## WHAT THIS TASK INVOLVES:
Below are the records; count how many of their lines contain the word "None" and give that number only.

Document images with source code:
^^^^^^^^^^^^^^^^
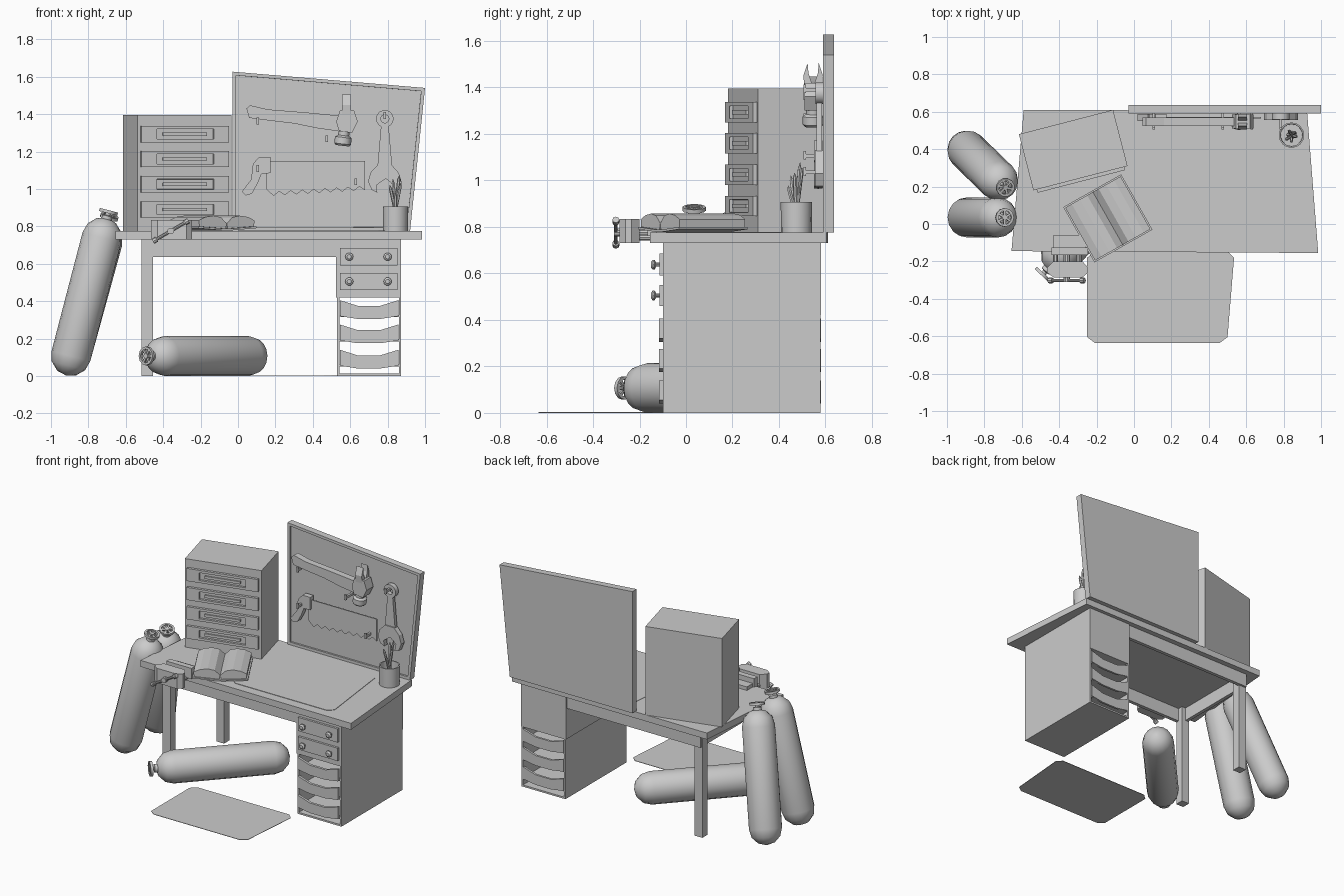
import bpy, bmesh, math
from mathutils import Vector, Matrix

if "Cube" in bpy.data.objects:
    bpy.data.objects.remove(bpy.data.objects["Cube"])

I = Matrix.Identity(4)


def finish(name, bm, m=I, smooth=False):
    bm.transform(m)
    bmesh.ops.recalc_face_normals(bm, faces=bm.faces)
    me = bpy.data.meshes.new(name)
    bm.to_mesh(me)
    bm.free()
    ob = bpy.data.objects.new(name, me)
    bpy.context.collection.objects.link(ob)
    if smooth:
        bpy.ops.object.select_all(action='DESELECT')
        ob.select_set(True)
        bpy.context.view_layer.objects.active = ob
        bpy.ops.object.shade_smooth_by_angle(angle=math.radians(35))
    return ob


def prism(name, pts, a, b, axis='y', m=I, inset=None):
    """Extrude a 2D outline from a to b; optionally sink a panel in face a."""
    put = {'x': lambda p, h: (h, p[0], p[1]), 'y': lambda p, h: (p[0], h, p[1]),
           'z': lambda p, h: (p[0], p[1], h)}[axis]
    bm = bmesh.new()
    f1 = bm.faces.new([bm.verts.new(put(p, a)) for p in pts])
    f2 = bm.faces.new([bm.verts.new(put(p, b)) for p in reversed(pts)])
    r = list(reversed(f2.verts))
    for i, v in enumerate(f1.verts):
        j = (i + 1) % len(pts)
        bm.faces.new((v, r[i], r[j], f1.verts[j]))
    bmesh.ops.recalc_face_normals(bm, faces=bm.faces)
    if inset:
        border, depth, sx = inset
        bmesh.ops.inset_region(bm, faces=[f1], thickness=border)
        for v in f1.verts:
            v.co.x *= sx
        bmesh.ops.inset_region(bm, faces=[f1], thickness=0.0005, depth=-depth)
    return finish(name, bm, m)


def box(name, x0, x1, y0, y1, z0, z1, m=I, inset=None):
    return prism(name, [(x0, z0), (x1, z0), (x1, z1), (x0, z1)], y0, y1, 'y', m, inset)


def lathe(name, prof, p, d, n=16, closed=False):
    """Revolve (radius, height) pairs around direction d starting at p."""
    bm = bmesh.new()
    rings = [[bm.verts.new((r * math.cos(t), r * math.sin(t), h))
              for t in (2 * math.pi * k / n for k in range(n))] for r, h in prof]
    for a, b in zip(rings, rings[1:] + (rings[:1] if closed else [])):
        for k in range(n):
            j = (k + 1) % n
            bm.faces.new((a[k], a[j], b[j], b[k]))
    if not closed:
        bm.faces.new(rings[0])
        bm.faces.new(rings[-1])
    return finish(name, bm, aim(p, d), True)


def aim(p, d):
    return Matrix.Translation(p) @ Vector(d).to_track_quat('Z', 'Y').to_matrix().to_4x4()


def rod(name, p, q, r, n=8, r2=None):
    d = Vector(q) - Vector(p)
    return lathe(name, [(r, 0), (r if r2 is None else r2, d.length)], p, d, n)


# Desk top, apron frame, legs and mats
prism("desk_top", [(-.655, -.145), (.985, -.155), (.925, .605), (-.59, .61)], .73, .775, 'z')
box("apron_front", -.49, .53, -.10, -.075, .635, .73)
box("apron_back", -.49, .53, .545, .57, .635, .73)
box("apron_left", -.51, -.485, -.10, .57, .635, .73)
for n, y in (("front", -.07), ("back", .525)):
    box(n + "_leg", -.515, -.455, y - .03, y + .03, 0, .73)
prism("desk_mat", [(0, -.05), (.035, -.085), (.75, -.085), (.785, -.05), (.72, .49),
                   (.68, .53), (.09, .53), (.05, .49)], .775, .778, 'z')
prism("floor_mat", [(-.25, -.605), (-.21, -.635), (.46, -.635), (.5, -.605), (.535, -.18),
                    (.5, -.145), (-.21, -.145), (-.25, -.18)], 0, .003, 'z')

# Drawer pedestal
box("pedestal_upper", .525, .872, -.1, .58, .42, .73)
for n, z0, z1 in (("upper", .59, .685), ("lower", .46, .55)):
    box(n + "_drawer", .545, .852, -.115, -.1, z0, z1)
    for x in (.595, .8):
        lathe(n + "_drawer_knob", [(.009, 0), (.009, .015), (.022, .022), (.022, .03), (.012, .038)],
              (x, -.113, (z0 + z1) / 2), (0, -1, 0), 10)
box("pedestal_left_wall", .53, .542, -.1, .578, 0, .42)
box("pedestal_right_wall", .86, .872, -.1, .578, 0, .42)
box("pedestal_floor", .542, .86, -.1, .578, 0, .012)
for z in (.305, .175, .04):
    box("tray_base", .542, .86, -.1, .575, z + .01, z + .022)
    end = [(.545, z + .015), (.64, z), (.76, z), (.857, z + .015), (.857, z + .1),
           (.76, z + .07), (.64, z + .07), (.545, z + .1)]
    prism("tray_front", end, -.117, -.1)
    prism("tray_back", end, .565, .58)

# Chest of small drawers on the desk
C = Matrix.Translation((-.325, .395, 0)) @ Matrix.Rotation(math.radians(14.5), 4, 'Z')
box("drawer_chest", -.26, .26, -.155, .155, .775, 1.395, C)
for z in (.89, 1.025, 1.16, 1.293):
    box("chest_drawer", -.242, .242, -.173, -.15, z - .044, z + .044, C, (.024, .015, .7))
    box("chest_handle", -.12, .12, -.173, -.164, z - .009, z + .009, C)
    for x in (-.115, .115):
        box("chest_handle_post", x - .006, x + .006, -.166, -.154, z - .008, z + .008, C)

# Tool board
prism("tool_board", [(-.03, .775), (.92, .775), (1.0, 1.54), (-.03, 1.627)], .59, .637,
      inset=(.027, .012, 1))
for x, z in ((.105, 1.36), (.475, 1.265), (.105, 1.105), (.63, 1.035), (.785, 1.39)):
    box("peg", x - .007, x + .007, .51, .605, z - .008, z + .008)
    box("peg_tip", x - .007, x + .007, .505, .517, z - .015, z + .022)

# Hammer
prism("hammer_handle", [(.045, 1.43), (.065, 1.447), (.16, 1.425), (.35, 1.41), (.56, 1.39),
                        (.56, 1.305), (.42, 1.325), (.3, 1.35), (.17, 1.365), (.06, 1.38)], .525, .57)
prism("hammer_head", [(.54, 1.31), (.61, 1.30), (.64, 1.36), (.62, 1.42), (.545, 1.42), (.525, 1.36)],
      .51, .585)
lathe("hammer_face", [(.03, 0), (.03, .045), (.045, .055), (.045, .09), (.035, .1)],
      (.57, .547, 1.33), (-.12, 0, -1), 12)
for s in (-1, 1):
    prism("hammer_claw", [(.547 + s * a, z) for a, z in
                          ((0, 1.4), (.038, 1.4), (.042, 1.45), (.024, 1.505), (.02, 1.46))],
          .555, .605, 'x')

# Wrench
lathe("wrench_ring", [(.022, 0), (.047, 0), (.047, .032), (.022, .032)], (.785, .59, 1.375),
      (0, -1, 0), 14, True)
prism("wrench_handle", [(.765, 1.34), (.805, 1.34), (.825, 1.11), (.745, 1.11)], .562, .586)
prism("wrench_jaw", [(.75, 1.13), (.82, 1.13), (.86, 1.085), (.877, 1.03), (.855, .975), (.825, .97),
                     (.835, 1.02), (.79, 1.055), (.74, 1.02), (.745, .98), (.715, .995), (.695, 1.04),
                     (.71, 1.09)], .555, .59)

# Saw
teeth = [(.19 + .49 * i / 16, .963 + .03 * i / 16 + .022 * (i % 2)) for i in range(17)]
prism("saw_blade", [(.68, 1.148), (.15, 1.148), (.15, 1.0)] + teeth, .565, .573)
prism("saw_handle", [(.175, 1.172), (.115, 1.172), (.08, 1.135), (.07, 1.05), (.02, .985),
                     (.04, .965), (.075, .975), (.105, 1.03), (.125, 1.08), (.175, 1.085)], .55, .588)

# Open book
B = Matrix.Translation((-.14, .03, 0)) @ Matrix.Rotation(math.radians(29.5), 4, 'Z')
prism("book_cover", [(-.178, .79), (-.02, .778), (.02, .778), (.178, .79), (.178, .8), (.02, .788),
                     (-.02, .788), (-.178, .8)], -.17, .17, 'y', B)
half = [(.006, .788), (.168, .8), (.17, .832), (.13, .85), (.08, .857), (.035, .848), (0, .815)]
for n, s in (("left", -1), ("right", 1)):
    prism(n + "_pages", [(s * x, z) for x, z in half], -.162, .162, 'y', B)

# Pencil cup with hollow rim
lathe("pencil_cup", [(.066, 0), (.068, .132), (.06, .132), (.058, .015)], (.842, .475, .775), (0, 0, 1), 16)
for dx, dy, h in ((-.065, -.03, .21), (-.03, .03, .24), (.0, -.045, .17), (.045, .02, .26), (.06, -.01, .22)):
    a = Vector((.842 - dx * .3, .475 - dy * .3, .79))
    d = Vector((dx * .7, dy, h))
    rod("pencil", a, a + d, .009, 6)
    rod("pencil_tip", a + d, a + d * 1.1, .009, 6, .001)

# Gas cylinders with hand wheels
L, R = .655, .107
arc = [math.radians(t) for t in (-88, -60, -30, 0)]
prof = [(R * math.cos(t), R * math.sin(t)) for t in arc]
prof += [(R * math.cos(t), L + R * math.sin(t)) for t in (0, math.pi / 6, math.pi / 3)]
prof += [(.028, L + .1), (.028, L + .118), (.014, L + .122), (.014, L + .15)]
for n, p, q in (("leaning_left", (-.893, .035, .107), (-.728, .035, .74)),
                ("leaning_back", (-.893, .395, .107), (-.725, .232, .717)),
                ("lying", (.053, .315, .107), (-.392, -.165, .107))):
    p, d = Vector(p), (Vector(q) - Vector(p)).normalized()
    lathe(n + "_gas_cylinder", prof, p, d, 16)
    lathe(n + "_wheel", [(.037, L + .133), (.05, L + .133), (.05, L + .15), (.037, L + .15)], p, d, 12, True)
    for k in range(3):
        m = aim(p, d) @ Matrix.Rotation(k * math.pi / 3, 4, 'Z')
        box(n + "_wheel_spoke", -.042, .042, -.006, .006, L + .136, L + .147, m)

# Bench vise on the front edge
box("vise_base", -.43, -.26, -.16, -.06, .775, .8)
box("vise_fixed_jaw", -.44, -.245, -.165, -.125, .76, .835)
prism("vise_moving_jaw", [(-.465, -.235), (-.43, -.2), (-.275, -.2), (-.245, -.235), (-.245, -.26),
                          (-.275, -.285), (-.43, -.285), (-.465, -.26)], .73, .833, 'z')
for x in (-.42, -.295):
    rod("vise_guide", (x, -.21, .755), (x, -.15, .755), .014, 10)
rod("vise_screw", (-.36, -.31, .775), (-.36, -.14, .775), .018, 10)
ends = [Vector((-.36 + s * .085, -.302, .775 + s * .05)) for s in (-1, 1)]
rod("vise_handle", ends[0], ends[1], .008, 8)
for e in ends:
    rod("vise_handle_knob", e - Vector((.01, 0, .006)), e + Vector((.01, 0, .006)), .015, 8)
^^^^^^^^^^^^^^^^
## PROBLEM SOLUTION:
4